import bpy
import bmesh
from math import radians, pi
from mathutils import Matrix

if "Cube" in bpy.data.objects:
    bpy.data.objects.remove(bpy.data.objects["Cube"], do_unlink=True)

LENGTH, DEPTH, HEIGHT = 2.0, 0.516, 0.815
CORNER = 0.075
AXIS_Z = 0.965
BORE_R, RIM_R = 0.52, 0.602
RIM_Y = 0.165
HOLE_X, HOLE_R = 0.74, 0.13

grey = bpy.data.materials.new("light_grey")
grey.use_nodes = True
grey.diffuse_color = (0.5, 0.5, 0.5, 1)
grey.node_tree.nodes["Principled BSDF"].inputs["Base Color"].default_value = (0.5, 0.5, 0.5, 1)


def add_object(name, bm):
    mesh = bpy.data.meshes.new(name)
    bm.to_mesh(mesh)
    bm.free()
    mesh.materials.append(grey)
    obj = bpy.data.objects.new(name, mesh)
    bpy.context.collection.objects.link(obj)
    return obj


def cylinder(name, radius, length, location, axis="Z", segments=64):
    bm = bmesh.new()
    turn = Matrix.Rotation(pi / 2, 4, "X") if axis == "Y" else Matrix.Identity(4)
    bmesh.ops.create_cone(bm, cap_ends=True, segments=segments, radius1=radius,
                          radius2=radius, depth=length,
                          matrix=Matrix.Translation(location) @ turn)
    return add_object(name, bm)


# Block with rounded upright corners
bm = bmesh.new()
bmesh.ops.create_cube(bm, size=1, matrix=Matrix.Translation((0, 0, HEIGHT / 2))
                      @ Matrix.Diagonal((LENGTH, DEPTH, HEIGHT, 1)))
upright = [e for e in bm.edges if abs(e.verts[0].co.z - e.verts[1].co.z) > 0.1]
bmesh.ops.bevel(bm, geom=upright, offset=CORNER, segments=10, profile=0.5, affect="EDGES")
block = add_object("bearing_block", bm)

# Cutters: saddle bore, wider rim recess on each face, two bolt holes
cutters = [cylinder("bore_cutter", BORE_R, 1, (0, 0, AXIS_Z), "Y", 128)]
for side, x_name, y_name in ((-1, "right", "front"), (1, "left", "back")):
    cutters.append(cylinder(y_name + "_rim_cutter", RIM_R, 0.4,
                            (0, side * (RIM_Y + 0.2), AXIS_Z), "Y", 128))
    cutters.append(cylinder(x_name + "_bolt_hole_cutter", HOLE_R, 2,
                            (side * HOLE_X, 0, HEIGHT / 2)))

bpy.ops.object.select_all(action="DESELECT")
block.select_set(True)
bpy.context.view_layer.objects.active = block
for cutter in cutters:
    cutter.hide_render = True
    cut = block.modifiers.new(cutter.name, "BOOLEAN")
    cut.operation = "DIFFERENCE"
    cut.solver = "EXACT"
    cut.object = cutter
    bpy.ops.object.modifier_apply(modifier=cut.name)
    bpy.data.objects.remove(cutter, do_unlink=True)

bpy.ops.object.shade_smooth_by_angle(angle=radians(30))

────────

* _Work task_:
Copy out every line in the listing where the word "segments" appears.

* _Written answer_:
def cylinder(name, radius, length, location, axis="Z", segments=64):
    bmesh.ops.create_cone(bm, cap_ends=True, segments=segments, radius1=radius,
bmesh.ops.bevel(bm, geom=upright, offset=CORNER, segments=10, profile=0.5, affect="EDGES")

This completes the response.